Mike Valvano was raised in Detroit and grew up loving music. In 1960, at 17. he signed with Motown with his group: Mike & the Modifiers. The short-lived band signed for seven years but only had one release "I Found Myself a Brand New Baby" on Gordy Records in 1962. Mike vaguely remembers the Modifiers as Roy Gasperada, Gasperada's cousin, a guy name Ralph, and a dude he can't remember. He sang lead and the Modifiers backed him on keyboard, drums, and guitars; they disbanded and splintered when the record bombed. All but Valvano, who stayed 17 years and performed too many tasks to list. He wrote "Pretty Little Angel" for Edwin Starr, with Stevie Wonder and Clarence Paul, and placed songs with Billy Eckstine, Rustix, and others.
He prepared acetates (45 rpm records) for Motown's Quality Control Meetings where the creative staff voted on new recordings. Berry Gordy wouldn't let them listen to songs on tape because the public didn't hear them on tape. Everything sounds good on tape booming through large woofers, at Motown they judged from vinyl and tiny speakers. He chauffeured Motown stars in the company's van to record hops, ran the monthly auditions, where he witnessed the Jackson 5's famous audition, and provided handclaps and tambourine shakes on sessions; he still has his original tambourine.
Valvano has fond remembrances of some Motown superstars. (Diana Ross) "she had the eye of a star, I knew she was going to be big"; (Smokey Robinson) "one heck of a nice man"; (Mary Wilson) "she had a beautiful voice, but nobody gave her credit."
Motown signed group members to individual contracts and Valvano's was still valid, though he was groupless. Clarence Paul (Five Royales) was assigned to produce Valvano; he cut two solo albums that never left the shelf. A single with the Hornets, "Give Me a Kiss," emerged on VIP Records in 1964 but went unnoticed.

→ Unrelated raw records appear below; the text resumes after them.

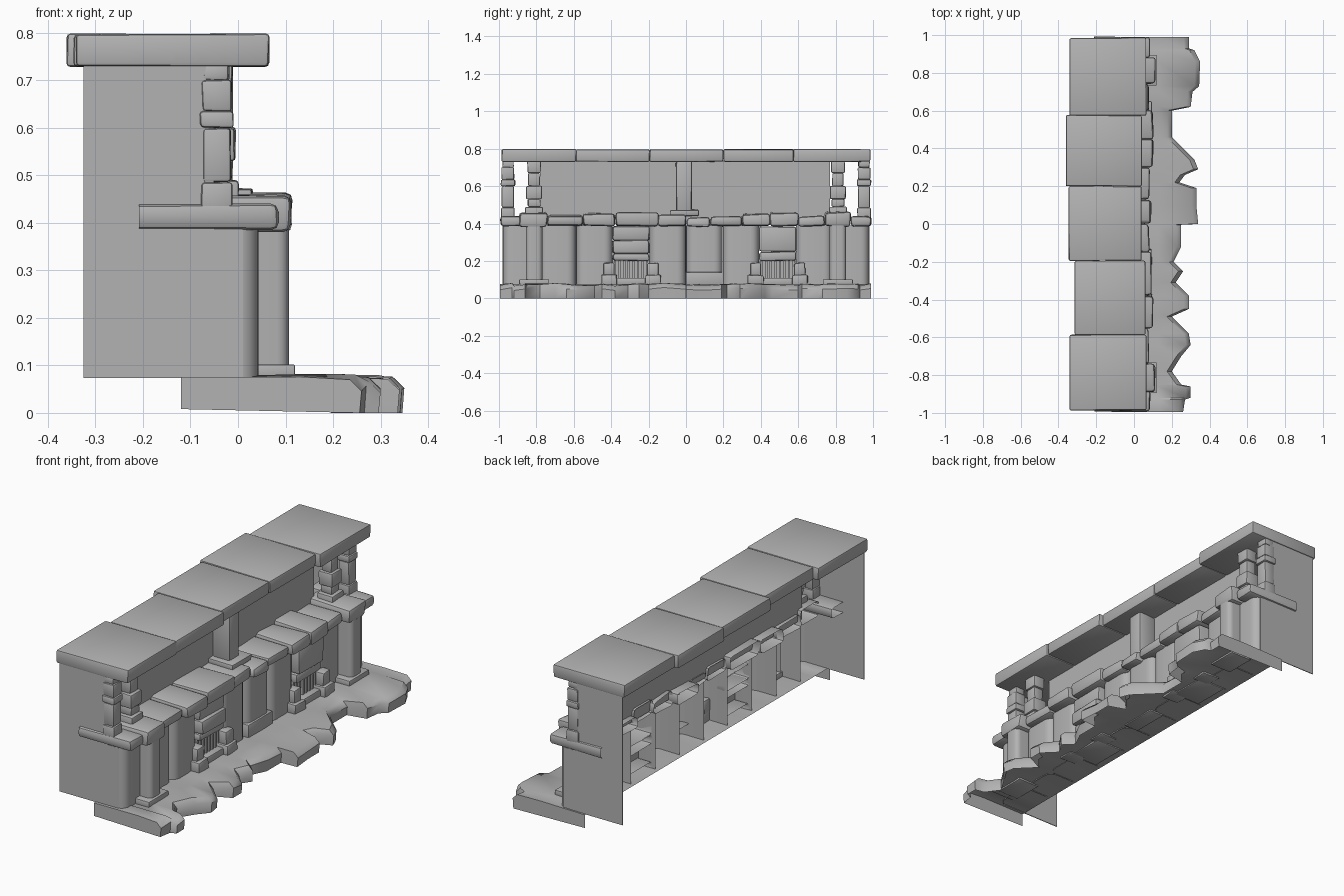
import bpy
import bmesh
import math
import random
from mathutils import Vector

random.seed(4)
cube = bpy.data.objects.get("Cube")
if cube:
    bpy.data.objects.remove(cube, do_unlink=True)

STONE = (0.45, 0.45, 0.45, 1.0)
stone = bpy.data.materials.new("grey_stone")
stone.use_nodes = True
stone.diffuse_color = STONE
for node in stone.node_tree.nodes:
    if node.type == 'BSDF_PRINCIPLED':
        node.inputs["Base Color"].default_value = STONE


def finish(name, bm, angle=40):
    """Turn a bmesh into a smooth-shaded object with sharp corners kept."""
    mesh = bpy.data.meshes.new(name)
    bm.to_mesh(mesh)
    bm.free()
    mesh.materials.append(stone)
    for poly in mesh.polygons:
        poly.use_smooth = True
    mesh.set_sharp_from_angle(angle=math.radians(angle))
    obj = bpy.data.objects.new(name, mesh)
    bpy.context.collection.objects.link(obj)
    return obj


def block(name, xs, ys, zs, bevel=0.01, segments=2, jitter=0.0, open_dirs=(), upright=False):
    """Box between ranges; faces along open_dirs are left out."""
    bm = bmesh.new()
    bmesh.ops.create_cube(bm, size=1)
    for v in bm.verts:
        v.co = [r[0] if c < 0 else r[1] for r, c in zip((xs, ys, zs), v.co)]
    bm.normal_update()
    gone = [f for f in bm.faces if any(f.normal.dot(Vector(d)) > 0.9 for d in open_dirs)]
    if gone:
        bmesh.ops.delete(bm, geom=gone, context='FACES')
    for v in bm.verts:
        v.co += Vector([random.uniform(-jitter, jitter) for _ in range(3)])
    edges = [e for e in bm.edges if not e.is_boundary]
    if upright:
        edges = [e for e in bm.edges
                 if abs(e.verts[0].co.z - e.verts[1].co.z) > 0.01 and not e.is_boundary]
    if bevel and edges:
        bmesh.ops.bevel(bm, geom=edges, offset=bevel, segments=segments,
                        affect='EDGES', profile=0.5)
    return finish(name, bm)


BACK, UP, DOWN = (-1, 0, 0), (0, 0, 1), (0, 0, -1)
SIDES = (("right", -1), ("left", 1))

# Roof slabs
roof = [(-0.985, -0.587, -0.34, 0.065), (-0.587, -0.195, -0.315, 0.06),
        (-0.195, 0.2, -0.345, 0.04), (0.2, 0.575, -0.36, 0.04),
        (0.575, 0.985, -0.34, 0.065)]
for i, (y0, y1, x0, x1) in enumerate(roof):
    block(f"roof_slab_{i}", (x0, x1), (y0, y1), (0.73, 0.797), 0.008, jitter=0.002)

# End walls and the recessed upper wall
for side, s in SIDES:
    y = 0.978 * s
    block(f"{side}_end_wall", (-0.325, -0.05), (y - 0.002, y + 0.002), (0.073, 0.735), 0)
    block(f"{side}_end_wall_front", (-0.05, 0.01), (y - 0.002, y + 0.002), (0.073, 0.385), 0)
block("upper_wall", (-0.112, -0.108), (-0.78, 0.77), (0.4, 0.735), 0)

# Rounded lower wall panels, leaving the two window bays free
BAY = 0.196
for i in range(10):
    if i in (3, 7):
        continue
    y = -0.98 + i * BAY
    front = 0.045 + random.uniform(-0.006, 0.006)
    block(f"wall_panel_{i}", (-0.1, front), (y + 0.001, y + BAY - 0.001), (0.073, 0.39),
          0.045, 5, open_dirs=(BACK, UP, DOWN), upright=True)
block("wall_plinth", (-0.02, 0.06), (0.0, BAY), (0.07, 0.14), 0.004, open_dirs=(BACK,))

# Window bays: stacked stones above a barred opening
layouts = {3: (0.2, 0.24, 0.31, 0.385), 7: (0.2, 0.25, 0.385)}
for bay, levels in layouts.items():
    y0 = -0.98 + bay * BAY
    y1 = y0 + BAY
    for k, (low, high) in enumerate(zip(levels, levels[1:])):
        reach = 0.06 + 0.015 * (k % 2)
        block(f"window_{bay}_lintel_{k}", (-0.08, reach), (y0, y1), (low, high),
              0.012, jitter=0.003, open_dirs=(BACK,))
    block(f"window_{bay}_sill", (-0.08, 0.07), (y0, y1), (0.07, 0.11), 0.008, open_dirs=(BACK,))
    block(f"window_{bay}_recess", (-0.004, 0), (y0, y1), (0.1, 0.21), 0)
    for k in range(8):
        y = y0 + BAY * (k + 0.5) / 8
        block(f"window_{bay}_bar_{k}", (0.025, 0.037), (y - 0.006, y + 0.006), (0.1, 0.21), 0)
    for side, y in (("right", y0 - 0.02), ("left", y1 + 0.02)):
        block(f"window_{bay}_{side}_foot", (0, 0.095), (y - 0.042, y + 0.042), (0.07, 0.125),
              0.007, jitter=0.003)
        block(f"window_{bay}_{side}_jamb", (0, 0.08), (y - 0.03, y + 0.03), (0.12, 0.19),
              0.008, jitter=0.003)

# Half-round pillars on square feet
for side, s in SIDES:
    y = 0.812 * s
    block(f"{side}_pillar", (0, 0.107), (y - 0.044, y + 0.044), (0.09, 0.39),
          0.025, 4, open_dirs=(BACK, UP, DOWN), upright=True)
    block(f"{side}_pillar_foot", (0, 0.12), (y - 0.08, y + 0.08), (0.07, 0.102), 0.004)

# Uneven ledge stones: start, end, front reach, top
ledge = [(-0.992, -0.88, 0.085, 0.44), (-0.89, -0.74, 0.112, 0.46), (-0.74, -0.55, 0.08, 0.44),
         (-0.55, -0.38, 0.1, 0.455), (-0.38, -0.15, 0.09, 0.455), (-0.15, 0.0, 0.08, 0.445),
         (0.0, 0.13, 0.09, 0.43), (0.13, 0.3, 0.08, 0.44), (0.3, 0.45, 0.1, 0.45),
         (0.45, 0.6, 0.1, 0.46), (0.6, 0.74, 0.08, 0.44), (0.74, 0.88, 0.112, 0.46),
         (0.88, 0.992, 0.085, 0.44)]
for i, (y0, y1, x1, top) in enumerate(ledge):
    at_end = i in (0, len(ledge) - 1)
    back = -0.21 if at_end else random.uniform(-0.17, -0.12)
    block(f"ledge_stone_{i}", (back, x1), (y0, y1), (0.385, top), 0.016, 2,
          jitter=0.003 if at_end else 0.006, open_dirs=(BACK,))


# Stacked stone posts under the roof
def post(name, y, levels, halves):
    for k, (low, high, half) in enumerate(zip(levels, levels[1:], halves)):
        depth = half - 0.036
        block(f"{name}_stone_{k}", (-0.078 - depth, -0.012 + depth), (y - half, y + half),
              (low, high), 0.007, jitter=0.002)


for side, s in SIDES:
    post(f"{side}_inner_post", 0.812 * s, (0.43, 0.49, 0.53, 0.6, 0.67, 0.735),
         (0.048, 0.034, 0.042, 0.03, 0.036))
    post(f"{side}_outer_post", 0.952 * s, (0.42, 0.485, 0.6, 0.635, 0.7, 0.735),
         (0.036, 0.032, 0.038, 0.034, 0.03))
block("centre_post", (-0.11, -0.01), (-0.055, 0.03), (0.45, 0.735), 0.012, jitter=0.005)
block("centre_post_foot", (-0.11, 0.03), (-0.085, 0.07), (0.44, 0.472), 0.006, jitter=0.003)

# Rocky ground shelf: outline of (y, front reach), open underneath
outline = [(-0.995, 0.26), (-0.93, 0.27), (-0.92, 0.3), (-0.86, 0.3), (-0.85, 0.25),
           (-0.78, 0.2), (-0.7, 0.25), (-0.64, 0.3), (-0.58, 0.29), (-0.49, 0.2),
           (-0.45, 0.29), (-0.38, 0.29), (-0.31, 0.22), (-0.25, 0.26), (-0.2, 0.21),
           (-0.12, 0.25), (-0.004, 0.25), (0.0, 0.34), (0.1, 0.33), (0.19, 0.33),
           (0.22, 0.24), (0.26, 0.27), (0.29, 0.34), (0.34, 0.32), (0.42, 0.24),
           (0.46, 0.2), (0.6, 0.2), (0.62, 0.3), (0.7, 0.31), (0.73, 0.345),
           (0.86, 0.35), (0.92, 0.32), (0.93, 0.29), (0.99, 0.29)]
bm = bmesh.new()
rows = []
for y, x in outline:
    lift = random.uniform(-0.008, 0.008)
    section = [(x - 0.004, 0.0), (x, 0.05 + lift), (x - 0.025, 0.074 + lift),
               (0.13, 0.078 + lift / 2), (-0.12, 0.075)]
    rows.append([bm.verts.new((px, y, pz)) for px, pz in section])
for a, b in zip(rows, rows[1:]):
    for k in range(len(a) - 1):
        bm.faces.new((a[k], b[k], b[k + 1], a[k + 1]))
for row in (rows[0], rows[-1]):
    corner = bm.verts.new((-0.12, row[0].co.y, 0.008))
    bm.faces.new(row + [corner])
bmesh.ops.recalc_face_normals(bm, faces=bm.faces)
if sum(f.normal.z for f in bm.faces) < 0:
    bmesh.ops.reverse_faces(bm, faces=bm.faces)
finish("ground_shelf", bm, 45)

Valvano describes the atmosphere at Motown as creative and intense, "there were fights, but they were like family fights; we did picnics and barbecues, and the artists helped on each others recordings."
Valvano's only separation with Motown came a couple of years before his contracts were officially up, but Berry Gordy released him with best wishes. He worked with many artists including Barbara Lewis, the Pushcarts on Top Dog Records, and he co-wrote the Precisions "If This Is Love I'd Rather Be Lonely," on Joe Brown's Drew label. The Precisions had a minor hit on the charts, "Why Girl," and its successor was set until Mike, Cholly Bassoline, and Martin Coleman (Valadiers) showed the fellows the new song. They rehearsed it with the group in a demo studio located in a hotel's basement. Everybody loved it, and Drew released it instead of the scheduled release. It became the Precisions' biggest-selling record.
After Drew folded, Mike produced two Precisions singles for Atco Records that flopped. He scored with a psychedelic version of the Animals' "House of the Rising Sun" by Frijid Pink, but didn't get paid, and moped around Motown complaining -- he still hung around -- when Berry interceded with some slick mouthpieces who got Valvano his money. He returned to produce Stoney & Meatloaf and other acts on the Rare Earth label.
Xit, a Native American band from Albuquerque, NM. Gordy sent Valvano to Albuquerque to oversee his new act, where he fell in love, married a local, and stayed for 20 years. Xit released two albums on Rare Earth: Plight of the Redman in 1972, and Silent Warrior in 1973. A single dropped from each album: "Nihaa Shil Hozho (I'm Happy About You)," and "Reservation of Education." Xit's music consisted of rock sounds with authentic Native American music, including chants and war cries; Sound of America Records has reissued both on CD.
B.M.I. lists 92 songs by Valvano, who sometimes use J. Greer, his wife's maiden name, on compositions. He produced a post-Motown album, I'm a Winner, with a revised lineup of Contours for Rocket Records that resulted in legal complications with the original members. Ian Levine recorded Mike for Motorcity Records as Mike & the Modifiers. Valvano is still musically active, lives in Mill City OR, and is working on a tell-all book.